Brief — Return exactly the span of lines in the following data that opens with the line containing "# Long side" and closes with the line containing "z, rx, ry in". Include nothing else.

** Information provided follows **

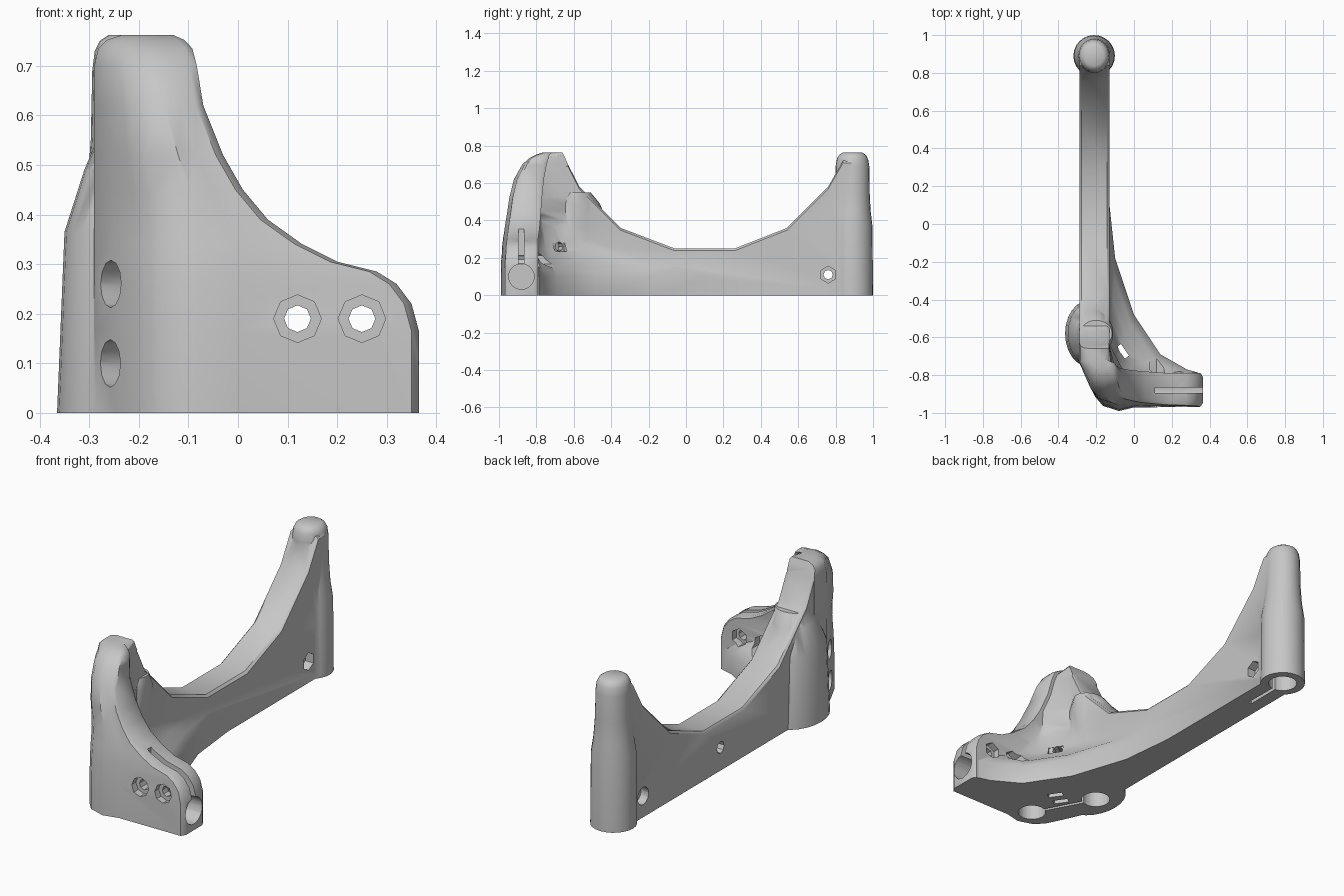
import bpy, bmesh
from math import sin, cos, pi, atan2
from mathutils import Matrix, Vector

cube = bpy.data.objects.get("Cube")
if cube:
    bpy.data.objects.remove(cube, do_unlink=True)

grey = bpy.data.materials.new("plain_grey")
grey.use_nodes = True
grey.diffuse_color = (0.57, 0.57, 0.57, 1)
grey.node_tree.nodes["Principled BSDF"].inputs["Base Color"].default_value = (0.57, 0.57, 0.57, 1)


def finish(name, bm):
    bmesh.ops.recalc_face_normals(bm, faces=bm.faces)
    bm.normal_update()
    bmesh.ops.triangulate(bm, faces=bm.faces)
    mesh = bpy.data.meshes.new(name)
    bm.to_mesh(mesh)
    bm.free()
    mesh.materials.append(grey)
    obj = bpy.data.objects.new(name, mesh)
    bpy.context.collection.objects.link(obj)
    return obj


def loft(name, rings):
    """Skin a closed solid through rings of 3D points."""
    bm = bmesh.new()
    rows = [[bm.verts.new(p) for p in ring] for ring in rings]
    n = len(rows[0])
    for a, b in zip(rows, rows[1:]):
        for i in range(n):
            j = (i + 1) % n
            bm.faces.new((a[i], a[j], b[j], b[i]))
    bm.faces.new(rows[0][::-1])
    bm.faces.new(rows[-1])
    return finish(name, bm)


def ellipse(cx, cy, rx, ry, z, n=24):
    return [(cx + rx * cos(2 * pi * i / n), cy + ry * sin(2 * pi * i / n), z) for i in range(n)]


def bore(name, start, end, radius, sides=20):
    """Cylinder cutter between two points."""
    a, b = Vector(start), Vector(end)
    turn = (b - a).to_track_quat("Z", "Y").to_matrix().to_4x4()
    bm = bmesh.new()
    bmesh.ops.create_cone(bm, cap_ends=True, segments=sides, radius1=radius, radius2=radius,
                          depth=(b - a).length, matrix=Matrix.Translation((a + b) / 2) @ turn)
    return finish(name, bm)


def slot(name, centre, size, angle=0):
    """Box cutter turned about z."""
    bm = bmesh.new()
    bmesh.ops.create_cube(bm, size=1, matrix=Matrix.Translation(centre)
                          @ Matrix.Rotation(angle, 4, "Z") @ Matrix.Diagonal((*size, 1)))
    return finish(name, bm)


def combine(base, other, operation):
    """Boolean with the sturdy solver, then the exact one if nothing changed."""
    bpy.context.view_layer.objects.active = base
    before = len(base.data.polygons)
    for solver in ("MANIFOLD", "EXACT"):
        if len(base.data.polygons) == before:
            mod = base.modifiers.new(operation, "BOOLEAN")
            mod.object, mod.operation, mod.solver = other, operation, solver
            bpy.ops.object.modifier_apply(modifier=mod.name)
    bpy.data.objects.remove(other, do_unlink=True)


# Long side wall with a scooped, chamfered top edge
scoop = [(-.68, .70), (-.631, .70), (-.57, .58), (-.35, .36), (-.06, .25),
         (.26, .25), (.54, .36), (.76, .58), (.84, .72), (.885, .72)]
bracket = loft("bracket", [
    [(x, -.68, 0)] + [(x, y, z - drop) for y, z in scoop] + [(x, .885, 0)]
    for x, drop in ((-.288, .012), (-.278, 0), (-.142, 0), (-.13, .012))])

# Round back post with a domed top
back_post = loft("back_post", [ellipse(-.211, .89, rx, ry, z) for z, rx, ry in
                 ((0, .11, .11), (.37, .107, .107), (.45, .094, .097), (.55, .086, .092),
                  (.69, .083, .09), (.73, .078, .083), (.75, .068, .072), (.762, .05, .054))])

# Bulging socket on the outer side near the front
side_socket = loft("side_socket", [ellipse(x, -.58, rx, ry, z) for z, x, rx, ry in
                   ((0, -.24, .125, .175), (.365, -.235, .115, .165),
                    (.49, -.21, .10, .12), (.55, -.2, .085, .07))])

# Front plate: left edge, right edge, front and back depth at each height
levels = [(0, -.29, .365, -.99, -.79), (.165, -.29, .365, -.99, -.79),
          (.22, -.29, .35, -.985, -.79), (.26, -.29, .32, -.983, -.79),
          (.285, -.29, .28, -.98, -.79), (.305, -.29, .20, -.978, -.79),
          (.34, -.29, .13, -.972, -.785), (.39, -.29, .06, -.965, -.78),
          (.45, -.29, .01, -.955, -.775), (.52, -.29, -.03, -.945, -.77),
          (.62, -.29, -.07, -.92, -.76), (.70, -.29, -.083, -.875, -.745),
          (.735, -.282, -.092, -.835, -.735), (.752, -.265, -.108, -.80, -.73),
          (.762, -.235, -.13, -.77, -.72)]


def plate_ring(z, left, right, front, back):
    rear = min(-.631, -.66 + .5 * (.762 - z))
    nose = min(-.08, left + .65 * (right - left))
    depth = -.72 - front
    side = [(left + f * (nose - left), front + (1 - g) * depth, z)
            for f, g in ((0, .05), (.2, .4), (.4, .72), (.6, .9), (1, 1))]
    return [(left, rear, z)] + side + [
        (min(0, nose + .4 * (right - nose)), front + .07 * depth, z),
        (right - .015, front + .08 * depth, z), (right, front + .16 * depth, z),
        (right, back - .02, z), (right - .012, back, z),
        (min(-.06, right - .03), back, z), (min(-.133, right - .01), rear, z)]


front_plate = loft("front_plate", [plate_ring(*level) for level in levels])

# Swept gusset blending the plate into the wall
foot = [(-.2, .15), (-.135, .15), (-.1, -.18), (0, -.48), (.14, -.69),
        (.28, -.77), (.34, -.787), (.34, -.86), (-.2, -.86)]
gusset = loft("gusset", [
    [(-.135 + (x + .135) * s, -.795 + (y + .795) * s, z) for x, y in foot]
    for z, s in ((0, 1), (.1, 1), (.15, .85), (.19, .65), (.25, .45), (.38, .27), (.55, .15), (.69, .06))])

for part in (back_post, side_socket, front_plate, gusset):
    combine(bracket, part, "UNION")

cutters = []

# Upright sockets opening at the base, with the relief slots beside them
for x, y, r, depth in ((-.211, .89, .07, .5), (-.24, -.58, .07, .35), (-.08, -.88, .068, .3)):
    cutters.append(bore("socket_bore", (x, y, -.05), (x, y, depth), r))
cutters.append(slot("back_slot", (-.211, .76, .1), (.018, .24, .4)))
cutters.append(slot("front_slot", (-.16, -.73, .1), (.3, .016, .3), atan2(-.3, .16)))

# Clamp bore and its split
cutters.append(bore("clamp_bore", (.1, -.88, .1), (.4, -.88, .1), .068, 24))
cutters.append(slot("clamp_split", (.26, -.88, .27), (.3, .03, .34)))

# Clamp bolts with recesses on both faces
for x in (.12, .25):
    cutters.append(bore("bolt_hole", (x, -1.1, .19), (x, -.6, .19), .027, 8))
    cutters.append(bore("bolt_recess", (x, -1.1, .19), (x, -.935, .19), .048, 8))
    cutters.append(bore("nut_recess", (x, -.825, .19), (x, -.5, .19), .045, 6))

# Slanted corner screws and their nut slots
slant = atan2(.57, .82)
for z in (.1, .26):
    cutters.append(bore("corner_recess", (-.414, -.915, z), (-.2, -.766, z), .048, 12))
    cutters.append(bore("corner_screw", (-.25, -.80, z), (-.06, -.668, z), .025, 8))
for x, y in ((-.06, -.675), (-.12, -.705)):
    cutters.append(slot("nut_slot", (x, y, .1), (.03, .075, .36), slant))

# Wall screws
cutters.append(bore("wall_screw", (-.5, .76, .11), (.1, .76, .11), .025, 8))
cutters.append(bore("wall_nut", (-.175, .76, .11), (.1, .76, .11), .045, 6))
cutters.append(bore("wall_recess", (-.5, .76, .11), (-.245, .76, .11), .045, 12))
cutters.append(bore("small_screw", (-.5, .13, .12), (-.2, .13, .12), .03, 8))

for cutter in cutters:
    combine(bracket, cutter, "DIFFERENCE")

bpy.ops.object.select_all(action="DESELECT")
bracket.select_set(True)
bpy.context.view_layer.objects.active = bracket
bpy.ops.object.shade_smooth_by_angle(angle=.7)
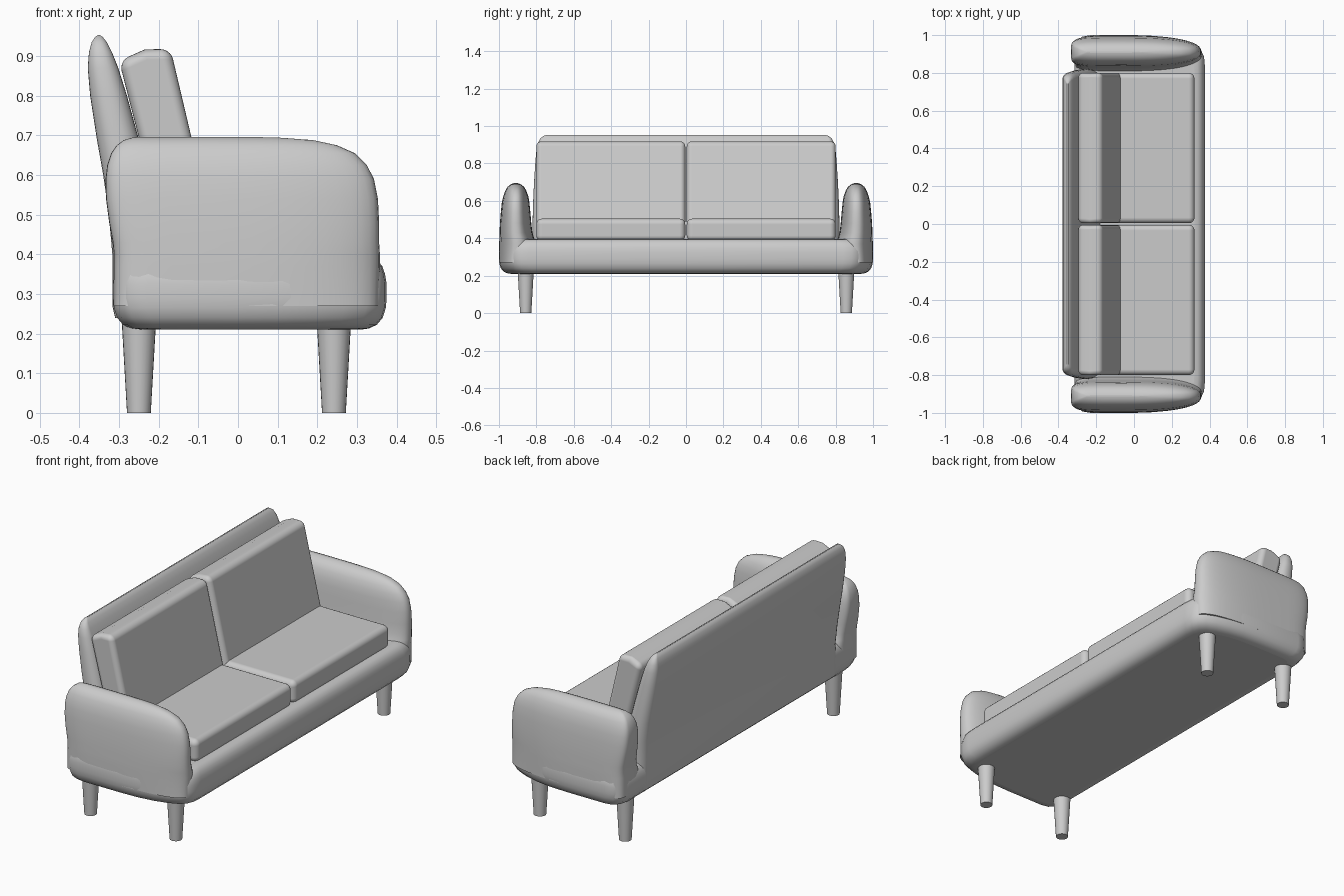
import bpy, bmesh, math

if "Cube" in bpy.data.objects:
    bpy.data.objects.remove(bpy.data.objects["Cube"])

grey = bpy.data.materials.new("plain grey")
grey.diffuse_color = (0.6, 0.6, 0.6, 1)
grey.use_nodes = True
grey.node_tree.nodes["Principled BSDF"].inputs["Base Color"].default_value = grey.diffuse_color


def finish(name, bm, caps=()):
    bmesh.ops.recalc_face_normals(bm, faces=bm.faces)
    for f in bm.faces:
        f.smooth = f not in caps
    me = bpy.data.meshes.new(name)
    bm.to_mesh(me)
    bm.free()
    me.materials.append(grey)
    ob = bpy.data.objects.new(name, me)
    bpy.context.collection.objects.link(ob)
    return ob


def loft(name, rings):
    """Skin a stack of equal-length point rings and cap both ends."""
    bm = bmesh.new()
    loops = [[bm.verts.new(p) for p in r] for r in rings]
    n = len(loops[0])
    for a, b in zip(loops, loops[1:]):
        for i in range(n):
            j = (i + 1) % n
            bm.faces.new((a[i], a[j], b[j], b[i]))
    caps = [bm.faces.new(loops[0][::-1]), bm.faces.new(loops[-1])]
    return finish(name, bm, caps)


def soft_prism(name, profile, y0, y1, r):
    """Extrude an xz profile along y and round every edge."""
    bm = bmesh.new()
    a = [bm.verts.new((x, y0, z)) for x, z in profile]
    b = [bm.verts.new((x, y1, z)) for x, z in profile]
    n = len(a)
    for i in range(n):
        j = (i + 1) % n
        bm.faces.new((a[i], a[j], b[j], b[i]))
    bm.faces.new(a[::-1])
    bm.faces.new(b)
    ob = finish(name, bm)
    mod = ob.modifiers.new("rounding", 'BEVEL')
    mod.width, mod.segments = r, 5
    mod.harden_normals = True
    return ob


# base: rounded plan, inset towards top and bottom
half = [(0.375, 0.0), (0.375, 0.84), (0.371, 0.885), (0.355, 0.92), (0.325, 0.945),
        (0.27, 0.967), (0.20, 0.984), (0.11, 0.996), (0.0, 1.0), (-0.23, 1.0),
        (-0.275, 0.992), (-0.303, 0.965), (-0.315, 0.92), (-0.315, 0.0)]
plan = half + [(x, -y) for x, y in half[-2:0:-1]]
levels = [(0.21, 0.065), (0.213, 0.045), (0.222, 0.025), (0.24, 0.01), (0.265, 0.002),
          (0.29, 0), (0.325, 0), (0.35, 0.004), (0.37, 0.011), (0.385, 0.023),
          (0.393, 0.037), (0.396, 0.055)]
loft("base", [[(0.03 + (x - 0.03) * (1 - d / 0.345), y * (1 - d), z) for x, y in plan]
              for z, d in levels])

# arms: z, back x, front x, centre y, half thickness
arm = [(0.27, -0.313, 0.355, 0.908, 0.090), (0.37, -0.313, 0.358, 0.899, 0.100),
       (0.40, -0.313, 0.358, 0.905, 0.093), (0.43, -0.316, 0.356, 0.909, 0.088),
       (0.48, -0.325, 0.356, 0.911, 0.084), (0.54, -0.333, 0.353, 0.911, 0.079),
       (0.59, -0.334, 0.343, 0.911, 0.074), (0.625, -0.330, 0.325, 0.910, 0.067),
       (0.655, -0.320, 0.295, 0.910, 0.056), (0.675, -0.306, 0.250, 0.910, 0.044),
       (0.688, -0.288, 0.190, 0.910, 0.028), (0.694, -0.268, 0.110, 0.910, 0.014),
       (0.696, -0.250, 0.040, 0.910, 0.004)]


def arm_ring(z, xb, xf, cy, h, side):
    pts = []
    cx = min(-0.05, (xb + xf) / 2)
    for k in range(48):
        t = 2 * math.pi * k / 48
        c, s = math.cos(t), math.sin(t)
        if c >= 0:                       # long rounded front
            e, length = 2 / 2.5, xf - cx
        else:                            # blunt back
            e, length = 2 / 5, cx - xb
        x = cx + math.copysign(abs(c) ** e, c) * length
        pts.append((x, side * (cy + math.copysign(abs(s) ** e, s) * h), z))
    return pts


for side, label in ((-1, "left"), (1, "right")):
    loft(label + "_arm", [arm_ring(*row, side) for row in arm])

# backrest: z, back x, front x, half width
back = [(0.24, -0.310, -0.22, 0.815), (0.27, -0.317, -0.20, 0.82), (0.40, -0.317, -0.18, 0.82),
        (0.50, -0.326, -0.20, 0.82), (0.60, -0.340, -0.227, 0.817), (0.69, -0.356, -0.25, 0.813),
        (0.80, -0.373, -0.28, 0.806), (0.87, -0.379, -0.302, 0.80), (0.91, -0.376, -0.318, 0.792),
        (0.935, -0.369, -0.331, 0.778), (0.948, -0.361, -0.341, 0.76), (0.953, -0.354, -0.348, 0.745)]


def back_ring(z, x0, x1, hy):
    r = 0.45 * (x1 - x0)
    corners = [(x1 - r, hy - r, 0), (x0 + r, hy - r, 90), (x0 + r, r - hy, 180), (x1 - r, r - hy, 270)]
    return [(cx + r * math.cos(math.radians(a + d)), cy + r * math.sin(math.radians(a + d)), z)
            for cx, cy, a in corners for d in range(0, 91, 15)]


loft("backrest", [back_ring(*row) for row in back])

# seat and back cushions
seat = [(-0.22, 0.385), (0.32, 0.385), (0.32, 0.505), (-0.22, 0.505)]
pillow = [(-0.062, 0.46), (-0.170, 0.918), (-0.235, 0.917), (-0.300, 0.888), (-0.190, 0.46)]
for y0, y1, label in ((-0.80, -0.004, "left"), (0.004, 0.80, "right")):
    soft_prism(label + "_seat_cushion", seat, y0, y1, 0.03)
    soft_prism(label + "_back_cushion", pillow, y0, y1, 0.026)

# tapered legs
for x, xl in ((-0.25, "back"), (0.242, "front")):
    for y, yl in ((-0.857, "left"), (0.857, "right")):
        rings = [[(x + r * math.cos(k * math.pi / 12), y + r * math.sin(k * math.pi / 12), z)
                  for k in range(24)] for z, r in ((0, 0.030), (0.26, 0.045))]
        loft(f"{xl}_{yl}_leg", rings)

** End of Information provided **

Result of this task —
# Long side wall with a scooped, chamfered top edge
scoop = [(-.68, .70), (-.631, .70), (-.57, .58), (-.35, .36), (-.06, .25),
         (.26, .25), (.54, .36), (.76, .58), (.84, .72), (.885, .72)]
bracket = loft("bracket", [
    [(x, -.68, 0)] + [(x, y, z - drop) for y, z in scoop] + [(x, .885, 0)]
    for x, drop in ((-.288, .012), (-.278, 0), (-.142, 0), (-.13, .012))])

# Round back post with a domed top
back_post = loft("back_post", [ellipse(-.211, .89, rx, ry, z) for z, rx, ry in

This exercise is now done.